Learning life cycles for managing pests
As someone who sees the value in learning plant and pest life cycles as a method of knowing when and how to manage plant problems in the garden, I very much value life cycle diagrams. However, despite seeing many of them through PowerPoint slides or handouts in years of undergraduate or graduate school, I just can’t seem to commit very many to long-term memory, unless of course, I learn them and then apply them to my practices in the garden nearly immediately.
Unfortunately, where I live, the growing season is short, winters long, and sometimes it works better for me, logistically, if I do the bulk of my reading, homework, or learning of new gardening concepts, ideas, and strategies in the winter. This way I can devote most of my time to applying that knowledge in the garden once summer is here.
Virtual Worlds: 3D Immersive Learning Environments
Fortunately for me, new 3D virtual learning environments are emerging as new educational tools. These virtual environments can be really helpful for triggering new understanding, memory, and even behavior change (see the April 8, Stanford Report: New virtual reality research – and a new lab – at Stanford).
With the help of LuAnn Phillips, eXtension’s virtual world’s coordinator, Penn State extension educator, Jeff Fowler, has immersed himself in teaching through a virtual Japanese beetle exhibit. This exhibit is found in a virtual world called Second Life. Second Life is gaining recognition for becoming a rich, immersive learning environment. While the masses may not all be ready to download the software required to move an avatar around in a virtual world, videos of instructors interacting within the virtual world can be captured to help create simulations for learners that make online instruction look and feel, well – real.
Lifecycle of the Japanese Beetle in Second Life captured on YouTube
Phillips and Folwer have captured several learning interactions in a four-part YouTube video series, titled: Japanese Beetle Lifecycle. His resources are targeted for gardeners and yard managers in the Northeastern United States (so in viewing these resources, if you’re not from the Northeast U.S. you’ll also want to check your local state or county extension office on Japanese beetle biology and management specific to your area or view the USDA APHIS, Japanese Beetle web page).

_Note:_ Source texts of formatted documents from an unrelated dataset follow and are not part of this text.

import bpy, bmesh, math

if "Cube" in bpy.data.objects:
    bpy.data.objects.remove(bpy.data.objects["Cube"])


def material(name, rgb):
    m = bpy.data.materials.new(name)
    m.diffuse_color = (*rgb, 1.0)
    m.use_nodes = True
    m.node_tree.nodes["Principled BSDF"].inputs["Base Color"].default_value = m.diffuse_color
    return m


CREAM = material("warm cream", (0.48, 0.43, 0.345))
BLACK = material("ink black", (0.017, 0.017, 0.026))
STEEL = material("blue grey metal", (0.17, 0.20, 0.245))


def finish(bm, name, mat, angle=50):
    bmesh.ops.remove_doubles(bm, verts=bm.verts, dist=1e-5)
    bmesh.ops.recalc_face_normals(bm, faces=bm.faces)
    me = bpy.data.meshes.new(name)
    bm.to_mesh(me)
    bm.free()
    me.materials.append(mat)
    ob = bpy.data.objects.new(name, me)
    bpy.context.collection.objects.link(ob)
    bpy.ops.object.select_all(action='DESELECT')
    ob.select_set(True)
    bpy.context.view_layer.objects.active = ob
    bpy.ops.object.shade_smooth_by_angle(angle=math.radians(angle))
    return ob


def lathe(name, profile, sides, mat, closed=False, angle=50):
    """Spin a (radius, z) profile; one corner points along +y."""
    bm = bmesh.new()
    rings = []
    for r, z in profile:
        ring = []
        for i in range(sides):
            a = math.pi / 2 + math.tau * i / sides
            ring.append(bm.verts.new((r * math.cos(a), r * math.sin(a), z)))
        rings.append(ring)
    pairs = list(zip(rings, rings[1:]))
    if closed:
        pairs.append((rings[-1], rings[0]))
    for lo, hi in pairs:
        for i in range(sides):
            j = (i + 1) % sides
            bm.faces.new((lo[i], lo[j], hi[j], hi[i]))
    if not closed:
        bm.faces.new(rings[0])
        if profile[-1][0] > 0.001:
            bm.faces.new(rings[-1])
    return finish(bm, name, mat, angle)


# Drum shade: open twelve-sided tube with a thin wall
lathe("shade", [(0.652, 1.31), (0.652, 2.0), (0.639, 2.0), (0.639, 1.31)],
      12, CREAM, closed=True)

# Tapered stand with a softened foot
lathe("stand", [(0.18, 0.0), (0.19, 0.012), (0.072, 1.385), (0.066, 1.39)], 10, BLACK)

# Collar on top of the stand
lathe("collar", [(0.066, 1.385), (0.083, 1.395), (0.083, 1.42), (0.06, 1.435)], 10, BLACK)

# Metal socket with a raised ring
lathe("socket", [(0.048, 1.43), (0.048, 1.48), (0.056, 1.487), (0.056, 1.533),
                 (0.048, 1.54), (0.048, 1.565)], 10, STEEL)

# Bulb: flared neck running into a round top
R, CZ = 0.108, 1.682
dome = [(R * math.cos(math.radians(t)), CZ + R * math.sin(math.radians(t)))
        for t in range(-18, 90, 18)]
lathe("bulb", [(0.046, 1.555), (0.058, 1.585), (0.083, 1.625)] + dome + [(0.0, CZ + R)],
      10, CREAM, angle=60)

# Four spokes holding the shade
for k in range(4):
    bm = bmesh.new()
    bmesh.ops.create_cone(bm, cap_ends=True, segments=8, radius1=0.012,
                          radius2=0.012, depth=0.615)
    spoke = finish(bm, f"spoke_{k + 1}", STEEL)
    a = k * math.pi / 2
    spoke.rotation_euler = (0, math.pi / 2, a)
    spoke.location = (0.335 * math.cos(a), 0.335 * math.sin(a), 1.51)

To understand exactly why a virtual world caught on video can be a such great educational moment , you must visit part 2: Viewing a grub habitat and lifecycle stages. It’s here where Fowler takes you underground to look at beetle grubs feeding on the turfgrass roots. This is something that is nearly impossible to view in real life, but is an exceptional learning opportunity in Second Life (in my opinion, anyway).
Check out the Lifecycle of the Japanese Beetle videos, parts 1-4, up close and virtual:
Video these videos, using the link, or by clicking on the embedded YouTube video below:
- Part 1, Questions about brown patches and damage to turf (and rose bushes)
- Part 2: Viewing a grub habitat and lifecycle stages
- Part 3: Japanese Beetles: Pros and cons to traps and hand-picking
- Part 4: Pros and Cons of different Japanese beetle controls (resistant plants, watering habitats, milky spores, chemical control)
What do you think?
What do you think? Can you see this learning environment as something that may be useful in teaching or learning for another topic or subject?
Interested in going to the 3D Japanese Beetle Lifecycle Exhibit in Second Life?
If you would like to see the Japanese Beetle exhibit shown in the YouTube videos above, you can go there using your own avatar. LuAnn Phillips says all you’ll need is a free Second Life user account. Go to http://maps.secondlife.com/secondlife/Morrill/114/198/24 (this link takes you directly to the Japanese beetle entrance) and follow the online instructions. Need help getting started in Second Life? Email eXtension’s Second Life, mentor at email@example.com.
eXtension Consumer Horticulture Content Coordinator